#### [TASK PROMPT]
Please output every line of the material as it stands, without the pictures.

#### [MATERIAL PROVIDED]
- - -

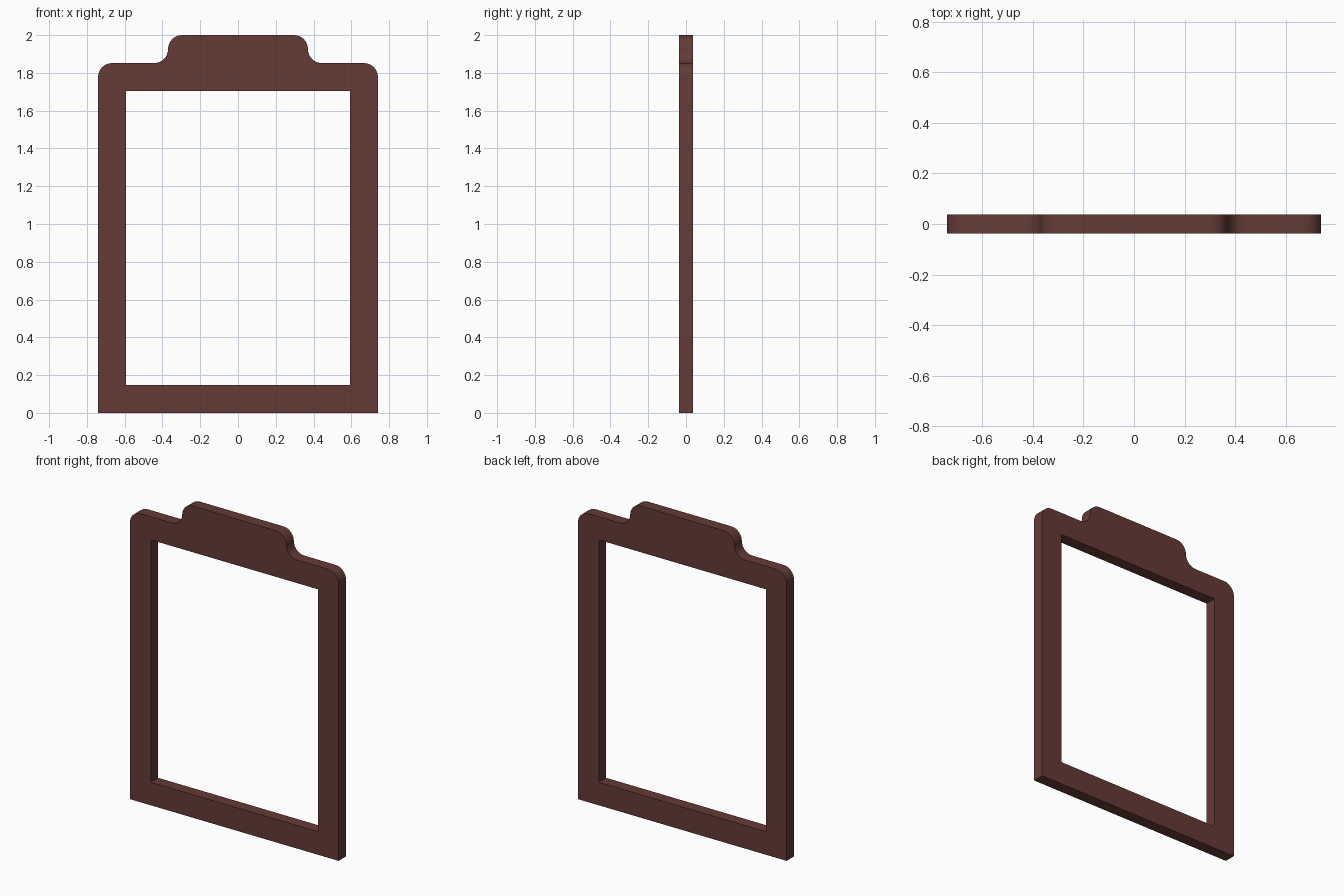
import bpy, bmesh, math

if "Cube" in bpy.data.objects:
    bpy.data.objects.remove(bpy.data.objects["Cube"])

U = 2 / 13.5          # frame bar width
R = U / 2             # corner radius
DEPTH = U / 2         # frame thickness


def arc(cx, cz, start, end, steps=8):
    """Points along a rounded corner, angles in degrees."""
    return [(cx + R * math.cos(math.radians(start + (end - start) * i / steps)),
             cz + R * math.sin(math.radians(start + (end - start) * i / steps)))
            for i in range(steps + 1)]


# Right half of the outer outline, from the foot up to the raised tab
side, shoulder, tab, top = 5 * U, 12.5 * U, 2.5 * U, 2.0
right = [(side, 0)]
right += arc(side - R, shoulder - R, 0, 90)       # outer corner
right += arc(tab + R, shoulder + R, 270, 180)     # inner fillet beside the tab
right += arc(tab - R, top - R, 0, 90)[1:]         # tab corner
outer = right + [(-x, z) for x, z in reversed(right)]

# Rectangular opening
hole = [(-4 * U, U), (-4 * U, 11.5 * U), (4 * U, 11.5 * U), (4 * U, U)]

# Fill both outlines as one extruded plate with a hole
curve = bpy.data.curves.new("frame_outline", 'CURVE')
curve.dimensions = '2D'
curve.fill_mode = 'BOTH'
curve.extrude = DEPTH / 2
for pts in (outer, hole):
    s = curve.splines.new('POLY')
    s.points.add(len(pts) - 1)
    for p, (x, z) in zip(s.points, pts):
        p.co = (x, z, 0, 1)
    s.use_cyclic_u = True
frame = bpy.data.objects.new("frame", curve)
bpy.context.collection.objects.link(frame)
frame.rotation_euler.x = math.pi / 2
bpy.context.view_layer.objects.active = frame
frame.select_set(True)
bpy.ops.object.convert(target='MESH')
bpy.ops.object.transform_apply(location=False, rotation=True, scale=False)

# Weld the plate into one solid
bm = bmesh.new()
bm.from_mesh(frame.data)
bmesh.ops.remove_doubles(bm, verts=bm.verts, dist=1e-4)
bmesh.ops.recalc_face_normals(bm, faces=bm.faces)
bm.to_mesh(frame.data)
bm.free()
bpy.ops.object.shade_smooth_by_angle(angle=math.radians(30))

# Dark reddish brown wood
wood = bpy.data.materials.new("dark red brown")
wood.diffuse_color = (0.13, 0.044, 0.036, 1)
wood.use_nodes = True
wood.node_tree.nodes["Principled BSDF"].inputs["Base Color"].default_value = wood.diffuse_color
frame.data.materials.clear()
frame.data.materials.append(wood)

- - -

#### [OUTPUT FOR THIS TASK]
import bpy, bmesh, math

if "Cube" in bpy.data.objects:
    bpy.data.objects.remove(bpy.data.objects["Cube"])

U = 2 / 13.5          # frame bar width
R = U / 2             # corner radius
DEPTH = U / 2         # frame thickness


def arc(cx, cz, start, end, steps=8):
    """Points along a rounded corner, angles in degrees."""
    return [(cx + R * math.cos(math.radians(start + (end - start) * i / steps)),
             cz + R * math.sin(math.radians(start + (end - start) * i / steps)))
            for i in range(steps + 1)]


# Right half of the outer outline, from the foot up to the raised tab
side, shoulder, tab, top = 5 * U, 12.5 * U, 2.5 * U, 2.0
right = [(side, 0)]
right += arc(side - R, shoulder - R, 0, 90)       # outer corner
right += arc(tab + R, shoulder + R, 270, 180)     # inner fillet beside the tab
right += arc(tab - R, top - R, 0, 90)[1:]         # tab corner
outer = right + [(-x, z) for x, z in reversed(right)]

# Rectangular opening
hole = [(-4 * U, U), (-4 * U, 11.5 * U), (4 * U, 11.5 * U), (4 * U, U)]

# Fill both outlines as one extruded plate with a hole
curve = bpy.data.curves.new("frame_outline", 'CURVE')
curve.dimensions = '2D'
curve.fill_mode = 'BOTH'
curve.extrude = DEPTH / 2
for pts in (outer, hole):
    s = curve.splines.new('POLY')
    s.points.add(len(pts) - 1)
    for p, (x, z) in zip(s.points, pts):
        p.co = (x, z, 0, 1)
    s.use_cyclic_u = True
frame = bpy.data.objects.new("frame", curve)
bpy.context.collection.objects.link(frame)
frame.rotation_euler.x = math.pi / 2
bpy.context.view_layer.objects.active = frame
frame.select_set(True)
bpy.ops.object.convert(target='MESH')
bpy.ops.object.transform_apply(location=False, rotation=True, scale=False)

# Weld the plate into one solid
bm = bmesh.new()
bm.from_mesh(frame.data)
bmesh.ops.remove_doubles(bm, verts=bm.verts, dist=1e-4)
bmesh.ops.recalc_face_normals(bm, faces=bm.faces)
bm.to_mesh(frame.data)
bm.free()
bpy.ops.object.shade_smooth_by_angle(angle=math.radians(30))

# Dark reddish brown wood
wood = bpy.data.materials.new("dark red brown")
wood.diffuse_color = (0.13, 0.044, 0.036, 1)
wood.use_nodes = True
wood.node_tree.nodes["Principled BSDF"].inputs["Base Color"].default_value = wood.diffuse_color
frame.data.materials.clear()
frame.data.materials.append(wood)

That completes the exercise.